The US has told Malaysia that it will not be able to conclude a free-trade agreement this summer as hoped.
Malaysia hoped to follow Singapore into a trade deal with the US
The two sides have failed to meet a deadline to secure a deal before President George W. Bush's fast-track trade authority expires in June.
These powers allow speedy consideration of any trade deal by the US Congress.
Access to Malaysia's car and banking industries and worries over laws giving Malay firms preference for government contracts have clouded discussions.
Officials opened talks a year ago on a free-trade deal which it was hoped could double the existing $44bn flow of two-way trade between the countries.
But progress has been slow amid political concerns in Malaysia about the extent to which trade in key manufacturing and service industries would be liberalised.
A senior Malaysian negotiator said last month that he was not optimistic that agreement could be reached by 31 March, the three-month deadline required for Congress to consider the proposals before the end of June.
Washington confirmed that although talks between the two countries would continue, the chance of a deal being agreed this summer had now disappeared.
"At this point, submission of a US-Malaysia free-trade agreement under the current trade promotion authority is not possible," said trade official Stephen Norton.
"Significant progress has been made toward conclusion of such an agreement but a number of important issues remain outstanding."

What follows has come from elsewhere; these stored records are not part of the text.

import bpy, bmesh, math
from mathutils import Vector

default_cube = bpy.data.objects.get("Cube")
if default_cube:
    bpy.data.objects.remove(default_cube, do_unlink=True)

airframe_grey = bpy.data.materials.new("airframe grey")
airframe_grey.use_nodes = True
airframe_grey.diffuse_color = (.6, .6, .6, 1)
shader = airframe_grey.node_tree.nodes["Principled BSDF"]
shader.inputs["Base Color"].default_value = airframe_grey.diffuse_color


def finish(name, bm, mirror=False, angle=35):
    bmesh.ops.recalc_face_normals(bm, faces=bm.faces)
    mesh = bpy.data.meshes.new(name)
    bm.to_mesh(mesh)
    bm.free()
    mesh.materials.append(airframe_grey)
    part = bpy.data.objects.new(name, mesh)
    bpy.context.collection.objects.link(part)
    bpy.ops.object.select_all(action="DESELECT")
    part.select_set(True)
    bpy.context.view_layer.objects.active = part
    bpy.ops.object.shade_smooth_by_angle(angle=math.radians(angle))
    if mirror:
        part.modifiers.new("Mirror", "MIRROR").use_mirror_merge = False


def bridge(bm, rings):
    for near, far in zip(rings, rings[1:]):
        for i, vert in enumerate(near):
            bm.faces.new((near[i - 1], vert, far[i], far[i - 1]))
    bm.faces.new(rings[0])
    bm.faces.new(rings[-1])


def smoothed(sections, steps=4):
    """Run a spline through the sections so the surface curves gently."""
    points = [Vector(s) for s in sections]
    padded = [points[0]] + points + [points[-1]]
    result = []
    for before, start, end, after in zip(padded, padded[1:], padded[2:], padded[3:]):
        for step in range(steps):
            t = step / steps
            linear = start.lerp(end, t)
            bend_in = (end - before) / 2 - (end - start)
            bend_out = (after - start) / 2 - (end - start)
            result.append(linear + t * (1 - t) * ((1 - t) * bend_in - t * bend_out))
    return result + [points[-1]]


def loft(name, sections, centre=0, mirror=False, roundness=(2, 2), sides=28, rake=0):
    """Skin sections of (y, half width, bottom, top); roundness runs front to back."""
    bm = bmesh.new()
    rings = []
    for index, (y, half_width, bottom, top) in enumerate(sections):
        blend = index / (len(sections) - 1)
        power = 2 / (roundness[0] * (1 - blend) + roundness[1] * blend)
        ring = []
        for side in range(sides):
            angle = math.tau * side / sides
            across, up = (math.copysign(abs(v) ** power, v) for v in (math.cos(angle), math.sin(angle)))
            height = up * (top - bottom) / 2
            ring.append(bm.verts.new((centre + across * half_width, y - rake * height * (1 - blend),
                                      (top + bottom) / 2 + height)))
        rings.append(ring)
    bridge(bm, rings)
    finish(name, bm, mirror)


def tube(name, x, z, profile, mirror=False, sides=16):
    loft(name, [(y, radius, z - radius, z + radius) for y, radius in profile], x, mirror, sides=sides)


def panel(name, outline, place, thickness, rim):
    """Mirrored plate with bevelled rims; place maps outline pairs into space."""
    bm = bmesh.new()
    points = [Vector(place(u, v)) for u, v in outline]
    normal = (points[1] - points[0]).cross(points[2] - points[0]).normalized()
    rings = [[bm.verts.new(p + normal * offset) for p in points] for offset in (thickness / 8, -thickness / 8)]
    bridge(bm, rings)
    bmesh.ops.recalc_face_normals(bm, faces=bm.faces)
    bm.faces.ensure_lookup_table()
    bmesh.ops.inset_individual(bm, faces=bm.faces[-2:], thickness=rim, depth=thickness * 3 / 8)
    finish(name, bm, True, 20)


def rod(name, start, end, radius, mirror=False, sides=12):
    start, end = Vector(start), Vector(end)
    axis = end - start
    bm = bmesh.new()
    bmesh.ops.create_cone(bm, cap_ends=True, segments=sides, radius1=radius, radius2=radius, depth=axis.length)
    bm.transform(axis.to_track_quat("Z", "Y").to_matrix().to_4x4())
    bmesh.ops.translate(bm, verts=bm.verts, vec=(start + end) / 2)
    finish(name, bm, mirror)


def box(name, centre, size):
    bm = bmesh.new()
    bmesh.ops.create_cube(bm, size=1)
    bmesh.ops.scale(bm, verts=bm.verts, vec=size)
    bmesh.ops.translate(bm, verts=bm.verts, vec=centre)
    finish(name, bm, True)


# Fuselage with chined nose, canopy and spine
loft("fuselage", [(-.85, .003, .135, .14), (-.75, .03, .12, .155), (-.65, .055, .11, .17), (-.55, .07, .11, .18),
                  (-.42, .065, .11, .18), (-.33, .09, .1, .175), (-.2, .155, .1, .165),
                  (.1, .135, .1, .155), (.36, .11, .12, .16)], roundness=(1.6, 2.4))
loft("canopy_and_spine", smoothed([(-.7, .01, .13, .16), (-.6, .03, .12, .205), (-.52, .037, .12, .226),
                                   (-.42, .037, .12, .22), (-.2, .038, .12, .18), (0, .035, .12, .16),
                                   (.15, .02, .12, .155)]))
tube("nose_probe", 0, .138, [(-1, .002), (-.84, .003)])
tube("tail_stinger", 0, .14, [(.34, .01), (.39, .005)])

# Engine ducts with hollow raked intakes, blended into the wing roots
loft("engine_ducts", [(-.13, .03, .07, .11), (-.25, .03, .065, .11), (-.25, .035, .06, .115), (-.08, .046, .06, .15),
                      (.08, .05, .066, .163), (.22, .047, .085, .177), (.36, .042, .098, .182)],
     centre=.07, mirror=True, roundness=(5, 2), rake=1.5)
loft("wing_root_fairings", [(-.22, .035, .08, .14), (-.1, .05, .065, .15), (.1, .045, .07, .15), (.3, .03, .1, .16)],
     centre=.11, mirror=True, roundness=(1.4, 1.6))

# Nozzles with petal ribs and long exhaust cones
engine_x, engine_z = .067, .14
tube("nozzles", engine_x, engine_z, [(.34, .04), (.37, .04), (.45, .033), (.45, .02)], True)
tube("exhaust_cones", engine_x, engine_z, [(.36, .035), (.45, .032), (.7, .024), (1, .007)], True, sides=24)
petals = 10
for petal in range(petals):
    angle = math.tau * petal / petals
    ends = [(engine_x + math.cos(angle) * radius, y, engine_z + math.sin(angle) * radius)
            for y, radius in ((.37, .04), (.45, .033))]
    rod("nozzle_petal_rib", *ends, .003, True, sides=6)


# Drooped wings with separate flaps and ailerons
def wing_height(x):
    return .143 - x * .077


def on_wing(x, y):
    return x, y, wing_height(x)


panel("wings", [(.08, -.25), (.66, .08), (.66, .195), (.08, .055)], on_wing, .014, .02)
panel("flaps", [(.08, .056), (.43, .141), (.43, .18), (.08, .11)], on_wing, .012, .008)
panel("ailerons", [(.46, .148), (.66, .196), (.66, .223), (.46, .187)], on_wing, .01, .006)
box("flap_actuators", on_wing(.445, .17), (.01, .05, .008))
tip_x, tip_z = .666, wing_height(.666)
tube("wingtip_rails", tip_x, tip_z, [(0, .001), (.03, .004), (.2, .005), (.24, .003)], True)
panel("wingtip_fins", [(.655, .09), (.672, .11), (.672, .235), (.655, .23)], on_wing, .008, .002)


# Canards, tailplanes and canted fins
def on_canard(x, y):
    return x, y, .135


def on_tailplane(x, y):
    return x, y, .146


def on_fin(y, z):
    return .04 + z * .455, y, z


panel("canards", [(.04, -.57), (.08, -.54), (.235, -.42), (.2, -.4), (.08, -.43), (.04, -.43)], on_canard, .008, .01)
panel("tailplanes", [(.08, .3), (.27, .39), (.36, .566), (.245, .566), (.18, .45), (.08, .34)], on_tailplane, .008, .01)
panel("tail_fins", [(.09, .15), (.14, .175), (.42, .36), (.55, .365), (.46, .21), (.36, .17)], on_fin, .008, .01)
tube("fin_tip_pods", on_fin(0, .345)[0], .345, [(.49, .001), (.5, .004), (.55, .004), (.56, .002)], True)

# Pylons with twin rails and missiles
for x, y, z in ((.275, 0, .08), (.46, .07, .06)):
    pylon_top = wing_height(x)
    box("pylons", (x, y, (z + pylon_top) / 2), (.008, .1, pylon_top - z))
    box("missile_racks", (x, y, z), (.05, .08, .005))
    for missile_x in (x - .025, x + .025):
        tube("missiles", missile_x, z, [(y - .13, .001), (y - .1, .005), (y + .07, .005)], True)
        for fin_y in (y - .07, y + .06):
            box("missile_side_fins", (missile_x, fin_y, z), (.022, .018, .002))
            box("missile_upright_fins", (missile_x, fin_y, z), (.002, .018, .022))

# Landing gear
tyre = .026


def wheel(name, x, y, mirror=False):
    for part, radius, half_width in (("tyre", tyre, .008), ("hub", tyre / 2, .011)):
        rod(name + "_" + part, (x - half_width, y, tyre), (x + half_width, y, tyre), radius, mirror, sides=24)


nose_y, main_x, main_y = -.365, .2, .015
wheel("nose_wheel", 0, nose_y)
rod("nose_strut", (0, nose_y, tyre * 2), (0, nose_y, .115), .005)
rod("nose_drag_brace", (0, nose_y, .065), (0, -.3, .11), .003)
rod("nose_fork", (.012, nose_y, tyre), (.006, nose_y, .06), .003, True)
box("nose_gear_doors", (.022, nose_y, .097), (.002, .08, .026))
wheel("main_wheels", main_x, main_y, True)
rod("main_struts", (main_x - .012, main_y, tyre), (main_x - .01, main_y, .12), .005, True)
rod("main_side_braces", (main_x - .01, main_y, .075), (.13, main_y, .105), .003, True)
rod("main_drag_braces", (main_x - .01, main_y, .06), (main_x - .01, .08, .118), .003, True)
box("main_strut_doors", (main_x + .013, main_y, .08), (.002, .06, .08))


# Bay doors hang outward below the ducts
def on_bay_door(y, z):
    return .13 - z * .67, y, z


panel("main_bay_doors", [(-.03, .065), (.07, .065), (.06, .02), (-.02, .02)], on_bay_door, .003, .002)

Many Malaysian businesses are keen to conclude a trade deal similar to the one that the US agreed with neighbouring Singapore in 2003.
But divisions over how far protected industries such as banking and car production should be opened up have held up negotiations.
South Korean rush
President Bush's trade authority, through which he can ask legislators to have a single vote on a treaty without amendments, has not been extended by the Democratic Congress.
As a result, long-running negotiations with South Korea on a similar free-trade deal are also in peril ahead of next week's deadline.
US negotiators will make a last-ditch effort to secure agreement in Seoul next week after making some progress on disputed areas such as beef and rice imports.
South Korea is already Washington's seventh-largest trading partner and a free trade deal would represent the largest US agreement of its kind since 1993's North American Free Trade Agreement (Nafta).
Concluding bilateral trade deals with key allies is a cornerstone of the Bush administration's policy in Asia.